***** Information shown

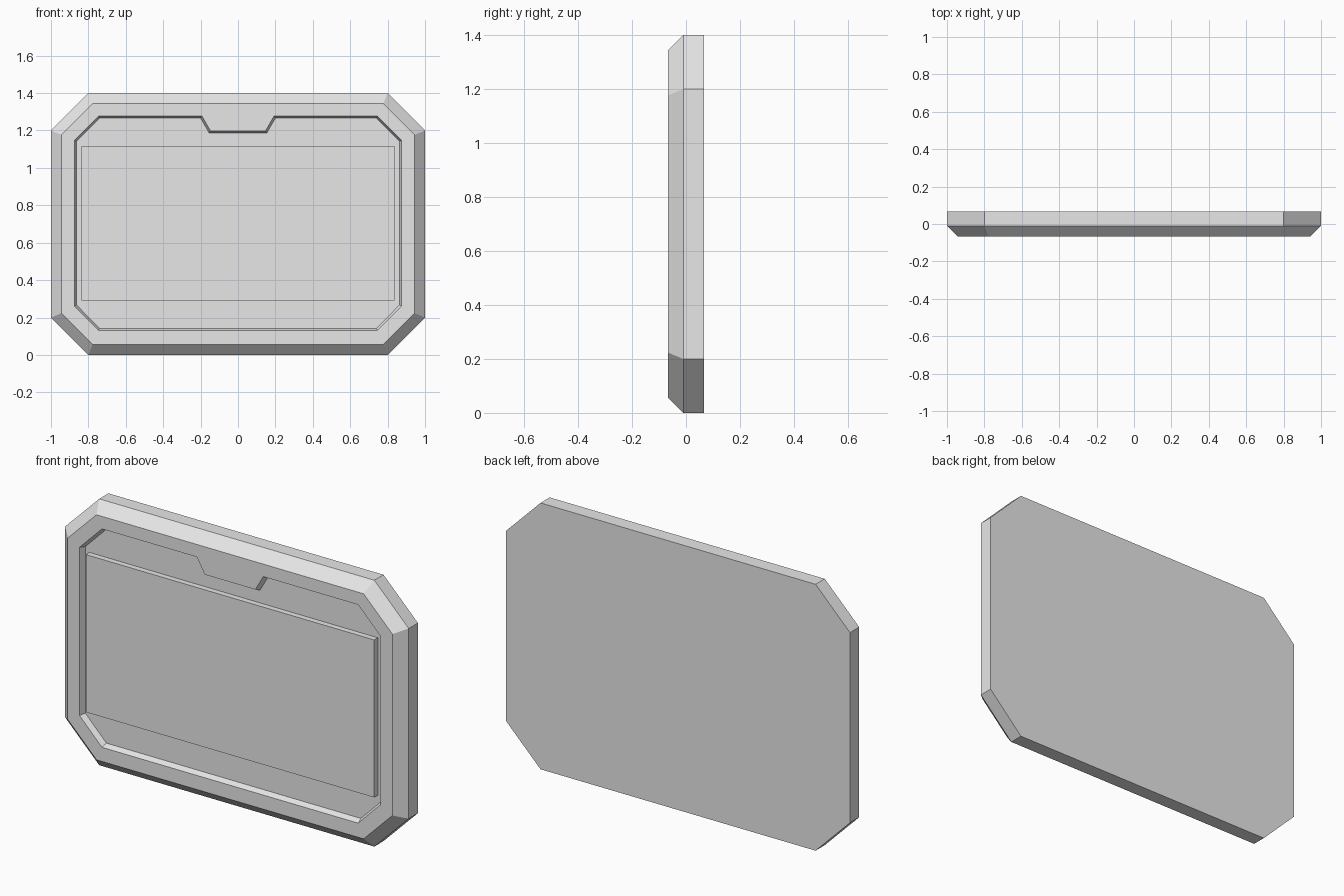
import bpy
import bmesh
from mathutils import Vector

cube = bpy.data.objects.get("Cube")
if cube:
    bpy.data.objects.remove(cube, do_unlink=True)

BACK, SHOULDER, FRONT, FLOOR = 0.066, -0.01, -0.066, -0.036

grey = bpy.data.materials.new("plain grey")
grey.use_nodes = True
grey.diffuse_color = (0.8, 0.8, 0.8, 1)
grey.node_tree.nodes["Principled BSDF"].inputs["Base Color"].default_value = (0.8, 0.8, 0.8, 1)


def mirrored(half):
    """Close a right-hand half outline (bottom to top) across x = 0."""
    return [Vector(p) for p in half] + [Vector((-x, z)) for x, z in reversed(half)]


def inset(points, d):
    """Move every side of a counter-clockwise outline inwards by d."""
    result = []
    for i, p in enumerate(points):
        a = (p - points[i - 1]).normalized()
        b = (points[(i + 1) % len(points)] - p).normalized()
        n, m = Vector((-a.y, a.x)), Vector((-b.y, b.x))
        result.append(p + (n + m) * d / (1 + n.dot(m)))
    return result


def add_ring(bm, points, y):
    return [bm.verts.new((p.x, y, p.y)) for p in points]


def join_rings(bm, a, b):
    for i in range(len(a)):
        j = (i + 1) % len(a)
        bm.faces.new((a[i], a[j], b[j], b[i]))


def finish(bm, name):
    bmesh.ops.recalc_face_normals(bm, faces=bm.faces)
    mesh = bpy.data.meshes.new(name)
    bm.to_mesh(mesh)
    bm.free()
    mesh.materials.append(grey)
    obj = bpy.data.objects.new(name, mesh)
    bpy.context.collection.objects.link(obj)


outline = mirrored([(0.8, 0), (1, 0.2), (1, 1.2), (0.8, 1.4)])
recess = mirrored([(0.745, 0.13), (0.875, 0.262), (0.875, 1.147), (0.745, 1.278),
                   (0.193, 1.278), (0.147, 1.198)])

# Frame: chamfered slab with bevelled front and a notched recess
bm = bmesh.new()
back = add_ring(bm, outline, BACK)
shoulder = add_ring(bm, outline, SHOULDER)
front = add_ring(bm, inset(outline, 0.056), FRONT)
rim = add_ring(bm, recess, FRONT)
floor = add_ring(bm, inset(recess, 0.012), FLOOR)
bm.faces.new(back)
join_rings(bm, back, shoulder)
join_rings(bm, shoulder, front)
join_rings(bm, rim, floor)
bm.faces.new(floor)
# Flat front border between the bevel and the recess
border = [bm.edges.get((ring[i - 1], ring[i])) for ring in (front, rim) for i in range(len(ring))]
bmesh.ops.triangle_fill(bm, use_beauty=True, edges=border, normal=(0, -1, 0))
finish(bm, "frame")

# Screen: raised rectangular panel standing on the recess floor
bm = bmesh.new()
panel = mirrored([(0.838, 0.29), (0.838, 1.118)])
panel_back = add_ring(bm, panel, FLOOR + 0.005)
panel_front = add_ring(bm, panel, FRONT)
join_rings(bm, panel_back, panel_front)
bm.faces.new(panel_back)
bm.faces.new(panel_front)
finish(bm, "screen_panel")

**********

> Exercise directions: Copy each line of the entries in which the string "materials" is found.

> Written solution:
grey = bpy.data.materials.new("plain grey")
    mesh.materials.append(grey)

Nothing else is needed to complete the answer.